The command stand that I have created for the vanguard follows my practice of having a group which reflects the variety of units in the brigade. For brigade level commands this means two mounted figures, and two foot figures. This group represents Major von der Golz, commander of 12RIR who I have decided would be an appropriate commander of the vanguard brigade. He is accompanied by another mounted officer wearing the regulation kollett with the orange-red facings of the East Prussian regiment, suggesting he is from the former East Prussian reserve musketeer battalion, now III Bn/12RIR. The two figures on foot represent an officer and musketeer from the former West Prussian reserve battalion – now Fusileer battalion IR12. My compatriots in little gaming group have complained that they cannot distinguish between the “brick-red” of the East Prussian regiments, the “crimson red” of the West Prussians, and the "poppy-red" of the lieb regiment. I think it is pretty clear. Don’t you?
Command stand

Wednesday, 13 March 2013

Eckmuhl (sort of)

Here's 1 of the battles we had just before the new year. The battle was roughly based on the Eckmuhl scenario from GdB. Cameron was commanding the Austrian forces while David jnr and myself were in control of the French. This was my 2nd time of trying the scenario and the 1st time I was gubbed by Robert after some initial success.
The French had to take both BUA's for victory and also the forest for a stunning victory. We didn't have 100% of the troops that were listed in the scenario so we filled in with what we had. After a short discussion with David I was charged with assaulting the church yard.
Austrian forces from Cameron's collection defending the village on our right (48 man Austrian battalions can look pretty frightening!).

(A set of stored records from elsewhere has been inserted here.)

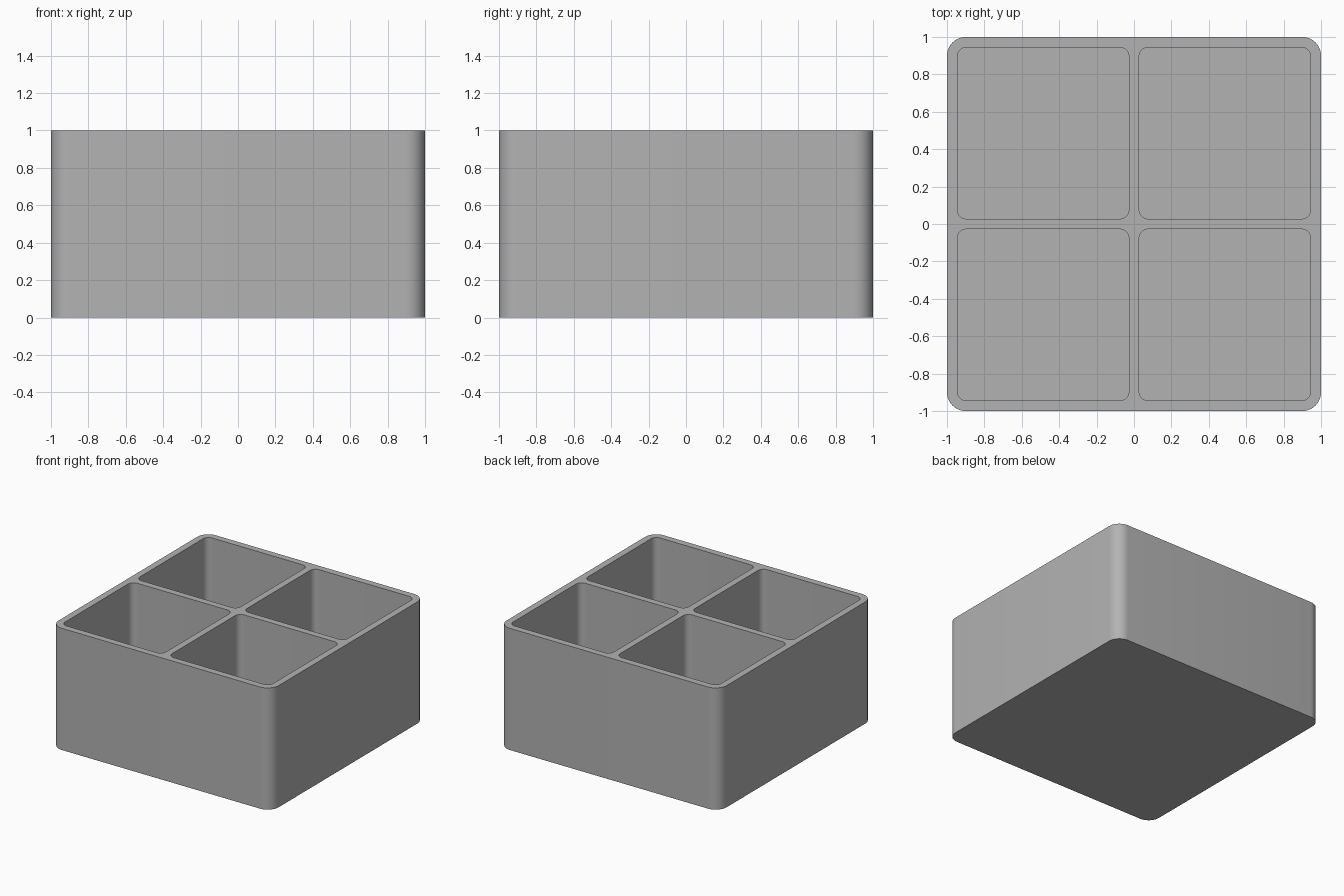
import bpy, bmesh, math

HEIGHT = 1.0
FLOOR = 0.055      # floor thickness
WALL = 0.055       # outer wall thickness
DIVIDER = 0.0275   # half thickness of the dividers
OUTER_R, POCKET_R = 0.1, 0.05
STEPS = 10         # segments per rounded corner

if "Cube" in bpy.data.objects:
    bpy.data.objects.remove(bpy.data.objects["Cube"], do_unlink=True)

grey = bpy.data.materials.new("plain grey")
grey.use_nodes = True
colour = (0.45, 0.45, 0.45, 1)
grey.diffuse_color = colour
grey.node_tree.nodes["Principled BSDF"].inputs["Base Color"].default_value = colour


def rounded_square(bm, cx, cy, half, radius, z):
    """Ring of vertices around a square with rounded corners."""
    ring = []
    inner = half - radius
    for corner, (sx, sy) in enumerate(((1, 1), (-1, 1), (-1, -1), (1, -1))):
        for i in range(STEPS + 1):
            a = (corner + i / STEPS) * math.pi / 2
            ring.append(bm.verts.new((cx + sx * inner + radius * math.cos(a),
                                      cy + sy * inner + radius * math.sin(a), z)))
    return ring


def shell(bm, cx, cy, half, radius, bottom, top):
    """Upright walls closed at the bottom; returns the open top edges."""
    low = rounded_square(bm, cx, cy, half, radius, bottom)
    high = rounded_square(bm, cx, cy, half, radius, top)
    bm.faces.new(low)
    n = len(low)
    for i in range(n):
        j = (i + 1) % n
        bm.faces.new((low[i], low[j], high[j], high[i]))
    return [bm.edges.get((high[i], high[(i + 1) % n])) for i in range(n)]


bm = bmesh.new()

# Outer body
rim = shell(bm, 0, 0, 1.0, OUTER_R, 0, HEIGHT)

# Four square compartments
half = (1 - WALL - DIVIDER) / 2
centre = DIVIDER + half
for sx in (-1, 1):
    for sy in (-1, 1):
        rim += shell(bm, sx * centre, sy * centre, half, POCKET_R, FLOOR, HEIGHT)

# Flat rim joining the walls and dividers
bmesh.ops.triangle_fill(bm, edges=rim, use_beauty=True, normal=(0, 0, 1))
bmesh.ops.recalc_face_normals(bm, faces=bm.faces)

mesh = bpy.data.meshes.new("divided_box")
bm.to_mesh(mesh)
bm.free()
mesh.materials.append(grey)
box = bpy.data.objects.new("divided_box", mesh)
bpy.context.collection.objects.link(box)

# Smooth rounded corners, sharp rims
bpy.ops.object.select_all(action="DESELECT")
box.select_set(True)
bpy.context.view_layer.objects.active = box
bpy.ops.object.shade_smooth_by_angle(angle=math.radians(30))
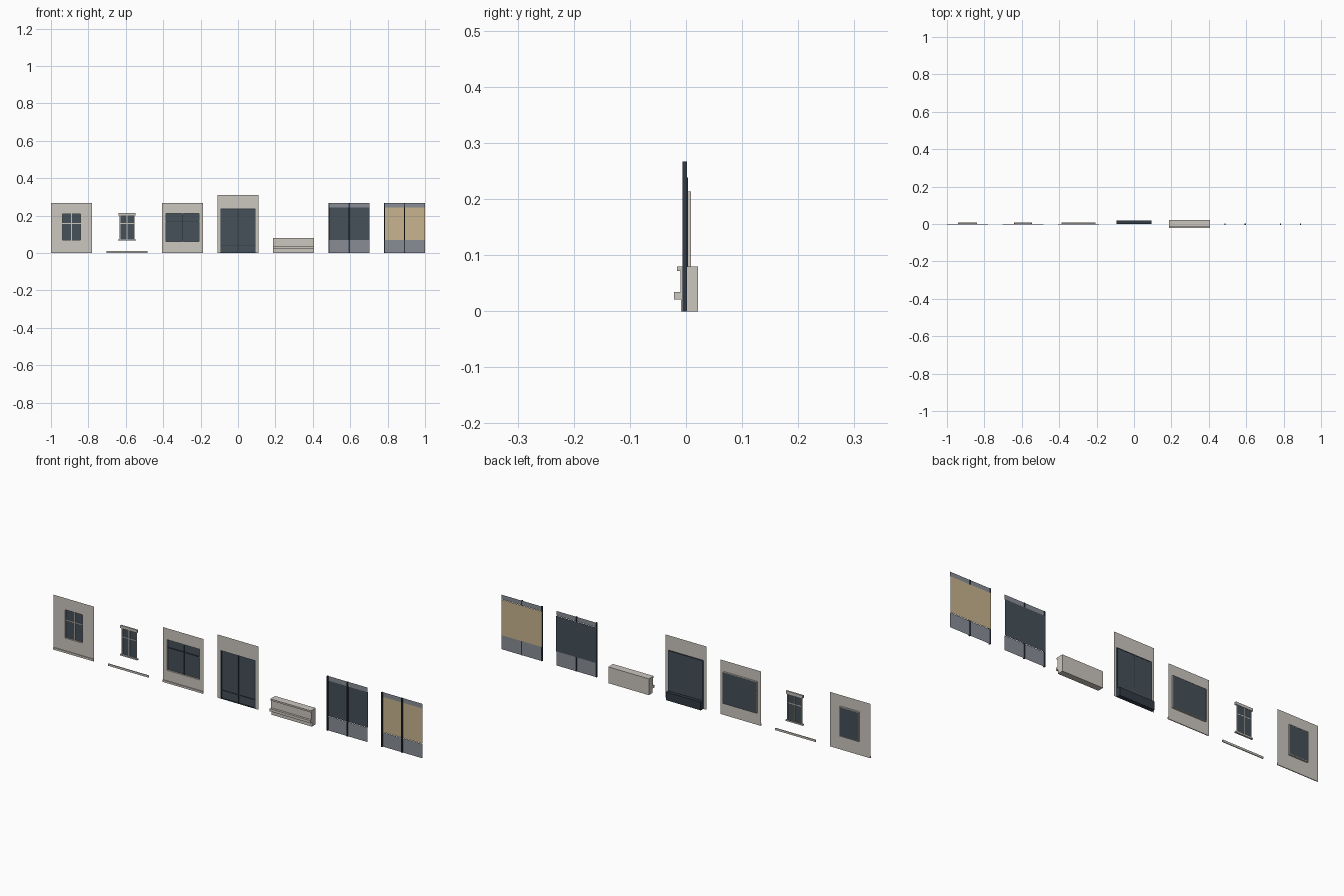
import bpy
import bmesh

cube = bpy.data.objects.get("Cube")
if cube:
    bpy.data.objects.remove(cube)


def material(name, srgb):
    color = [c ** 2.2 for c in srgb] + [1]
    m = bpy.data.materials.new(name)
    m.use_nodes = True
    m.diffuse_color = color
    m.node_tree.nodes["Principled BSDF"].inputs["Base Color"].default_value = color
    return m


STONE = material("pale stone", (0.79, 0.77, 0.74))
GLASS = material("slate glass", (0.28, 0.32, 0.35))
FRAME = material("dark frame", (0.21, 0.24, 0.28))
GREY = material("grey panel", (0.53, 0.55, 0.58))
TAN = material("tan panel", (0.78, 0.70, 0.55))


def finish(name, bm, mat):
    mesh = bpy.data.meshes.new(name)
    bm.to_mesh(mesh)
    bm.free()
    mesh.materials.append(mat)
    obj = bpy.data.objects.new(name, mesh)
    bpy.context.collection.objects.link(obj)
    return obj


def box(name, x0, x1, y0, y1, z0, z1, mat):
    bm = bmesh.new()
    bmesh.ops.create_cube(bm, size=1)
    for v in bm.verts:
        v.co = (x1 if v.co.x > 0 else x0, y1 if v.co.y > 0 else y0,
                z1 if v.co.z > 0 else z0)
    return finish(name, bm, mat)


def sheet(name, rects, y, mat):
    """Upright flat sheet made of (x0, x1, z0, z1) rectangles facing the front."""
    bm = bmesh.new()
    for x0, x1, z0, z1 in rects:
        bm.faces.new([bm.verts.new(p) for p in
                      ((x0, y, z0), (x1, y, z0), (x1, y, z1), (x0, y, z1))])
    bmesh.ops.remove_doubles(bm, verts=bm.verts, dist=0.0001)
    return finish(name, bm, mat)


def wall(name, cx, top, hole):
    """Thin wall around an opening."""
    l, r = cx - HALF, cx + HALF
    x0, x1, z0, z1 = hole
    rects = [(l, x0, 0, z0), (x0, x1, 0, z0), (x1, r, 0, z0),
             (l, x0, z0, z1), (x1, r, z0, z1),
             (l, x0, z1, top), (x0, x1, z1, top), (x1, r, z1, top)]
    sheet(name, [q for q in rects if q[3] > q[2]], 0, STONE)


def reveal(name, hole, depth, mat, t=0.003):
    """Jambs, head and sill lining a recessed opening."""
    x0, x1, z0, z1 = hole
    box(name + "_left_jamb", x1 - t, x1, 0, depth, z0, z1, mat)
    box(name + "_right_jamb", x0, x0 + t, 0, depth, z0, z1, mat)
    box(name + "_head", x0, x1, 0, depth, z1 - t, z1, mat)
    box(name + "_sill", x0, x1, 0, depth, z0, z0 + t, mat)


def bars(name, hole, cross_z, y0, y1, mat, w=0.004):
    """One central upright and one cross bar."""
    x0, x1, z0, z1 = hole
    mid = (x0 + x1) / 2
    box(name + "_upright", mid - w / 2, mid + w / 2, y0, y1, z0, z1, mat)
    box(name + "_cross_bar", x0, x1, y0, y1, cross_z - w / 2, cross_z + w / 2, mat)


HALF = 0.11
WALL_TOP = 0.267
CENTRES = [-0.89 + i * 0.2967 for i in range(7)]


def plinth(name, cx):
    box(name, cx - HALF, cx + HALF, -0.004, 0, 0, 0.01, STONE)


# Wall with small window
c = CENTRES[0]
hole = (c - 0.051, c + 0.051, 0.068, 0.213)
wall("small_window_wall", c, WALL_TOP, hole)
reveal("small_window", hole, 0.009, STONE)
sheet("small_window_glass", [hole], 0.0085, GLASS)
bars("small_window", hole, 0.158, 0.005, 0.008, STONE)
plinth("small_window_plinth", c)

# Free window with lintel and sill
c = CENTRES[1]
pane = (c - 0.038, c + 0.038, 0.07, 0.2)
sheet("free_window_glass", [pane], 0.0075, GLASS)
bars("free_window", pane, 0.158, 0.004, 0.008, STONE)
for side, x in (("left", c + 0.038), ("right", c - 0.038)):
    box("free_window_" + side + "_frame", x - 0.002, x + 0.002, 0.004, 0.008,
        0.07, 0.2, STONE)
box("free_window_lintel", c - 0.046, c + 0.046, 0, 0.009, 0.2, 0.213, STONE)
box("free_window_sill", c - 0.047, c + 0.047, 0, 0.009, 0.066, 0.072, STONE)
plinth("free_window_plinth", c)

# Wall with wide window
c = CENTRES[2]
hole = (c - 0.091, c + 0.091, 0.059, 0.213)
wall("wide_window_wall", c, WALL_TOP, hole)
reveal("wide_window", hole, 0.009, STONE, 0.002)
sheet("wide_window_glass", [hole], 0.0085, GLASS)
bars("wide_window", hole, 0.17, 0.004, 0.008, FRAME)
plinth("wide_window_plinth", c)

# Taller wall with double door
c = CENTRES[3]
hole = (c - 0.094, c + 0.094, 0, 0.238)
wall("door_wall", c, 0.31, hole)
reveal("door", hole, 0.004, FRAME, 0.004)
sheet("door_glass", [hole], 0.003, GLASS)
bars("door", hole, 0.042, 0.0005, 0.003, FRAME)
box("door_kick_box", hole[0], hole[1], 0.0035, 0.02, 0, 0.04, FRAME)

# Moulded parapet
c = CENTRES[4]
profile = [(0.021, 0), (0.021, 0.08), (-0.016, 0.08), (-0.016, 0.072),
           (-0.01, 0.072), (-0.01, 0.034), (-0.021, 0.034), (-0.021, 0.021),
           (-0.009, 0.021), (-0.009, 0)]
bm = bmesh.new()
end = bm.faces.new([bm.verts.new((c - HALF, y, z)) for y, z in profile])
out = bmesh.ops.extrude_face_region(bm, geom=[end])
verts = [g for g in out["geom"] if isinstance(g, bmesh.types.BMVert)]
bmesh.ops.translate(bm, verts=verts, vec=(2 * HALF, 0, 0))
bmesh.ops.recalc_face_normals(bm, faces=bm.faces)
finish("parapet", bm, STONE)

# Curtain wall bays
for name, c, mat in (("glazed_bay", CENTRES[5], GLASS), ("tan_bay", CENTRES[6], TAN)):
    l, r = c - HALF, c + HALF
    sheet(name + "_spandrels", [(l, r, 0, 0.07), (l, r, 0.244, WALL_TOP)], 0, GREY)
    sheet(name + "_infill", [(l, r, 0.07, 0.244)], 0.0022, mat)
    for part, x in (("_edge_mullion", l + 0.003), ("_centre_mullion", c + 0.001)):
        box(name + part, x - 0.003, x + 0.003, -0.006, 0.002, 0, WALL_TOP, FRAME)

Russian cuirassiers filling in for Austrian light cavalry exploiting our lack of French cavalry.

Minifig line (filling in as legere) getting caught in the open! I'm pleased to say that young David has finished 1 battalion of AB legere and is now well on the way to finishing a 2nd!
David's French look to be on the assault. David was given the task of taking the right hand village however it looked to be a very hard nut to crack.
After Cameron crushed my legere battalion he slowed down my assault by forcing more battalions into square. However the assault did continued if very slowly.
David seemed to be doing a merry dance in front of Cameron's position.
For some reason David didn't get to grips with Cameron's troops. It's an interesting scenario as the French have a superior force in quality however the numbers are pretty much balanced and the small Austrian cavalry unit serves as a wee bit of a head pickler for the French commanders.
My troops preparing to assault the church.

The assault finally went in and the 1st couple of battalions were given a bloody nose however next round I did manage to crack the defence taking the church and things were looking a little fragile on the Austrian left.
Young David was up against it on our right however Cameron's own assault thankfully faltered. In the end we ran out of time. We called it a draw or a tactical victory for Cameron. It was a really enjoyable game and both this game and the 1 with Robert raised some interesting questions especially over assaulting BUA's. It will be interesting to try it out again at some point when we have the right troops painted up.
To finish here are a couple of new French command bases by young David. These have been needed for a good while now!

Figures from Old Glory.

Happy wargaming!!